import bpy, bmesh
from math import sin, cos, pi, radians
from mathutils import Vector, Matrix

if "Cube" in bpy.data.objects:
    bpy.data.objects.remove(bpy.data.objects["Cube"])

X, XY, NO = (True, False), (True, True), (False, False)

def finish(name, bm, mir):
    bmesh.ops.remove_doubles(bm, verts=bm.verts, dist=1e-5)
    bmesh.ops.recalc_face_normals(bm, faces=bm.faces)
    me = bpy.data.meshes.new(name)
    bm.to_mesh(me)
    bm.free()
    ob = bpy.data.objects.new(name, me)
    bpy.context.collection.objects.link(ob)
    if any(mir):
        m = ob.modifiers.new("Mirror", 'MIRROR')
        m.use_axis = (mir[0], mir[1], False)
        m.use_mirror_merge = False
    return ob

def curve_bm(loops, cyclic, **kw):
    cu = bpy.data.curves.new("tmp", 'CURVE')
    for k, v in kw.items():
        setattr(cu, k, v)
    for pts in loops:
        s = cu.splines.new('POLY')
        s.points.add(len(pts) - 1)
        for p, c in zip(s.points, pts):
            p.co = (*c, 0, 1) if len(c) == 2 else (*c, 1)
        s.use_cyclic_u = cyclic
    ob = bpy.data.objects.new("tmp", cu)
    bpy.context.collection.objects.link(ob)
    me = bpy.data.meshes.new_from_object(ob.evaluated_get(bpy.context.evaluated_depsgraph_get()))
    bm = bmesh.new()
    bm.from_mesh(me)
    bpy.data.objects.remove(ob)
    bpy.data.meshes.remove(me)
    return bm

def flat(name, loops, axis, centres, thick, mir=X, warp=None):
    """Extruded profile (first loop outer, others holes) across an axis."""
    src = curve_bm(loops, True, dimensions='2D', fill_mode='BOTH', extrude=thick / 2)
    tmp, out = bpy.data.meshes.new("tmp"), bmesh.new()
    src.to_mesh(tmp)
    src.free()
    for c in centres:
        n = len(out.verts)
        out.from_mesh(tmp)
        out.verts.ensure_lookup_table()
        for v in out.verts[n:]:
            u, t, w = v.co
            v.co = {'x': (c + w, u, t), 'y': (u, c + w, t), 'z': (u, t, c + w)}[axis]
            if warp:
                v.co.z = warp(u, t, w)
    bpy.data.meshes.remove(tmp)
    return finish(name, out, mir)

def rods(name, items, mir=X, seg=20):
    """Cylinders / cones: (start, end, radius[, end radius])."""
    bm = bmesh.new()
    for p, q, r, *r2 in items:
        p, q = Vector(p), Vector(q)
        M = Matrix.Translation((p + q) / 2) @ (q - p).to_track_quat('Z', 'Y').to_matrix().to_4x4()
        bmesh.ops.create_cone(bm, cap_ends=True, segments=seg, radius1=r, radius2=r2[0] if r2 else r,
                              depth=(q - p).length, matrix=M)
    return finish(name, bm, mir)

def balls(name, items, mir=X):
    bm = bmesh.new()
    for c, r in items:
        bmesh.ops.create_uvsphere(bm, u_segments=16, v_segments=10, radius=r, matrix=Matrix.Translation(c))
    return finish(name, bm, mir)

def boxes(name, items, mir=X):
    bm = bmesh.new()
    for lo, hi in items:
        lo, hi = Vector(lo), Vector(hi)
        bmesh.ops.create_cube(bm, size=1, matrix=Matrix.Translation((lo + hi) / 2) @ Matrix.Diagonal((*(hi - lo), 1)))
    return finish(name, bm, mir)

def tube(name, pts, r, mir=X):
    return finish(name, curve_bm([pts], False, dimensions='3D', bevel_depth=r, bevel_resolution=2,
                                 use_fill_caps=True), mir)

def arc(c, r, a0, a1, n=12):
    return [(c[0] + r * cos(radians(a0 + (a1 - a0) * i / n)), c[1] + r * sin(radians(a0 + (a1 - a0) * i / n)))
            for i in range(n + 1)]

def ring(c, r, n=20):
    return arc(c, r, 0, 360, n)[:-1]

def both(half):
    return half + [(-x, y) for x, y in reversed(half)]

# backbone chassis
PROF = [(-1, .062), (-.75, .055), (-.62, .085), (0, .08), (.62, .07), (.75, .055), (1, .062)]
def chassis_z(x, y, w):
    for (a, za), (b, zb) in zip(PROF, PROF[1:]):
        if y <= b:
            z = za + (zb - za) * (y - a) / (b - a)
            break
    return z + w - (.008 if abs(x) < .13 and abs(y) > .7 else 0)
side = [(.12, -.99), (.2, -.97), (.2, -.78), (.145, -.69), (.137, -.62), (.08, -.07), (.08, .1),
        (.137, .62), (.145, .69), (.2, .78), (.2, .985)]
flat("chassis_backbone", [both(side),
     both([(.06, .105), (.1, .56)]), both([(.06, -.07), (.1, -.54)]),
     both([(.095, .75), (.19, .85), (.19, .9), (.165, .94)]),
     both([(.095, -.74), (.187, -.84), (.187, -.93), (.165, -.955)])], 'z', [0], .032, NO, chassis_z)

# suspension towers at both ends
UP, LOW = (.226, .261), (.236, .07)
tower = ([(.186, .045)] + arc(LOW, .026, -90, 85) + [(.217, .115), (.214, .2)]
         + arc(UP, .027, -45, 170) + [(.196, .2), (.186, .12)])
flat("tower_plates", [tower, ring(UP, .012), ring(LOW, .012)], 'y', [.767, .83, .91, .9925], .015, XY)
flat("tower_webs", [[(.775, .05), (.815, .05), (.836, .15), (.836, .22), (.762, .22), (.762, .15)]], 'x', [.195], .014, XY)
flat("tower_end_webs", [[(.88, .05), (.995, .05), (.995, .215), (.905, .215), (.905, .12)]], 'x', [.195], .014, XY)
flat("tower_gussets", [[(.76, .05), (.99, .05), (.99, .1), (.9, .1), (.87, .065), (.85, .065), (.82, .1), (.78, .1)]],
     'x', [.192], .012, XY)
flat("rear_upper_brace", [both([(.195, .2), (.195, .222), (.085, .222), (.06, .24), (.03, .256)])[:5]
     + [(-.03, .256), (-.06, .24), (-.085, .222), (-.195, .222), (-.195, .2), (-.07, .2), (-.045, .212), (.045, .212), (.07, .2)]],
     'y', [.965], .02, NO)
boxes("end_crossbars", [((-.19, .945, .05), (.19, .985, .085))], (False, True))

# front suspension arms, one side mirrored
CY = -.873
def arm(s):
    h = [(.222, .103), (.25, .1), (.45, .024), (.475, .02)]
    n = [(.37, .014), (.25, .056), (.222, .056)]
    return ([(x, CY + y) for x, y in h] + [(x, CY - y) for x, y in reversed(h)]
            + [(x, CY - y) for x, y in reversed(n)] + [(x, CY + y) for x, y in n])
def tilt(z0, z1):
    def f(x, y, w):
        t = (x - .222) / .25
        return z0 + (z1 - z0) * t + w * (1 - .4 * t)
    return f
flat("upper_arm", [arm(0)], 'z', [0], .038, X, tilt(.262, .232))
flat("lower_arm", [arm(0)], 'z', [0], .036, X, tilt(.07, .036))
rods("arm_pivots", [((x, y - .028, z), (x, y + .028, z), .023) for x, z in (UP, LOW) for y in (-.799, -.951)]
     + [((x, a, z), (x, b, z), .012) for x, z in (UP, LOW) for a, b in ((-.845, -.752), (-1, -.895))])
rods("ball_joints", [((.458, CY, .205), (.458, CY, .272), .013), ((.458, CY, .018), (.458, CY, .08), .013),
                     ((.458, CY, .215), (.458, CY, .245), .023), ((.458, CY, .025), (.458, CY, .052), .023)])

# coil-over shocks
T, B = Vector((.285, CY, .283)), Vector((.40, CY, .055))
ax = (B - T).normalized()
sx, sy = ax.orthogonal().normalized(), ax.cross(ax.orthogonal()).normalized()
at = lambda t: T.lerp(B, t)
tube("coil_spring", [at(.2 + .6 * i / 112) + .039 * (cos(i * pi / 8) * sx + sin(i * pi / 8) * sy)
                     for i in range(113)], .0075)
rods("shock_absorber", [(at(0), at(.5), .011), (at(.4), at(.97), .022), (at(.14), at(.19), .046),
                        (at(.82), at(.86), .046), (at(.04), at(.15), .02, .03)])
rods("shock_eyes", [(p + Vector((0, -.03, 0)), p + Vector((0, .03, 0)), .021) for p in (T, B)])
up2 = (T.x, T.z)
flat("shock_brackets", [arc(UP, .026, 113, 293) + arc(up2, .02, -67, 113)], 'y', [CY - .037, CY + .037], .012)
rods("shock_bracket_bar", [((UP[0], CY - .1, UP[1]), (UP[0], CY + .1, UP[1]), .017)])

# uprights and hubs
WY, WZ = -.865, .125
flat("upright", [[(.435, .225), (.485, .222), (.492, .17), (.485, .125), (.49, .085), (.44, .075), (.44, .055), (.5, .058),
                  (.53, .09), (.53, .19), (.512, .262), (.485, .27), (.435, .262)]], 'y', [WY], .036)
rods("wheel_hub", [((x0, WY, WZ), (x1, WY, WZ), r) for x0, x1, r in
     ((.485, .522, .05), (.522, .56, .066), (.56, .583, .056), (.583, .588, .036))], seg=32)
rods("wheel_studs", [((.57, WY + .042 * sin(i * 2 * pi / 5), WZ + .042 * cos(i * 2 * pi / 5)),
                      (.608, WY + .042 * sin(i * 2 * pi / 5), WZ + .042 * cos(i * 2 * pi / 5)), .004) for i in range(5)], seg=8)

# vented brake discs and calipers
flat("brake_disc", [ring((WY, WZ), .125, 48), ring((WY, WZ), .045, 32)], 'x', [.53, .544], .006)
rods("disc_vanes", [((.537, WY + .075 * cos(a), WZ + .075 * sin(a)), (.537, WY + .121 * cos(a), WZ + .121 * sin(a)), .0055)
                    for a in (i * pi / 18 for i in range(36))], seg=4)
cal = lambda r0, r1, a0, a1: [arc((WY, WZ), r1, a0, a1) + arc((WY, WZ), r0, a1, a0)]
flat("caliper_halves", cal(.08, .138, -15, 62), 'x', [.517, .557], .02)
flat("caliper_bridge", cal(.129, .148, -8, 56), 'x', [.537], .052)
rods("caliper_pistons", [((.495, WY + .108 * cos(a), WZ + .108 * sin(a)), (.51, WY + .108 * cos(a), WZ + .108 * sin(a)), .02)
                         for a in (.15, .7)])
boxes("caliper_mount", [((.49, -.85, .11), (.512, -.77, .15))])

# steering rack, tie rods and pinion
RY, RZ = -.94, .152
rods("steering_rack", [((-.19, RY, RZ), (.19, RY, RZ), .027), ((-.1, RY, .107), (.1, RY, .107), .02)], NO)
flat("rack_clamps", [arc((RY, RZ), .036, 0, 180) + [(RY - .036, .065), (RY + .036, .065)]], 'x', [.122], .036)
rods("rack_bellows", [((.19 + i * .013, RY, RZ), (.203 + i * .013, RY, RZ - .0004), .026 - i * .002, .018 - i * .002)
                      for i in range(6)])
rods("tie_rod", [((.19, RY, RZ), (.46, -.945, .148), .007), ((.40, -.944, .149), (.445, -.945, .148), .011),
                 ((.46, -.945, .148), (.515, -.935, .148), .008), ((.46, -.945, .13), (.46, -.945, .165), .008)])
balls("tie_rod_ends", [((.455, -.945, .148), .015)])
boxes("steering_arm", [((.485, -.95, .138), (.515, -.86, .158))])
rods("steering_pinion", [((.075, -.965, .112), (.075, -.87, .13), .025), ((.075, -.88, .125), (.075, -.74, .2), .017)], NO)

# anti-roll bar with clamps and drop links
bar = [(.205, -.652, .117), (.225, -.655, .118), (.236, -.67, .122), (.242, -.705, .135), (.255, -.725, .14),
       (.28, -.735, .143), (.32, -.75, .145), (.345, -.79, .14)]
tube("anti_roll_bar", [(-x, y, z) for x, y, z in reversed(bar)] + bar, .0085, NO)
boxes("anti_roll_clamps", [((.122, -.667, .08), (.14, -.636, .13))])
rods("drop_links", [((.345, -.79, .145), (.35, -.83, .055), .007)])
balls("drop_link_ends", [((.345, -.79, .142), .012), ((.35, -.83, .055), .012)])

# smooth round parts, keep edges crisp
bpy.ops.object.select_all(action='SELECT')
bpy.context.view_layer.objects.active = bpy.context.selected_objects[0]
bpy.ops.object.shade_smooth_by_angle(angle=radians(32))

-- -- --

• _Work order_: Supply only the count of lines above holding "Vector".

• _Result_: 5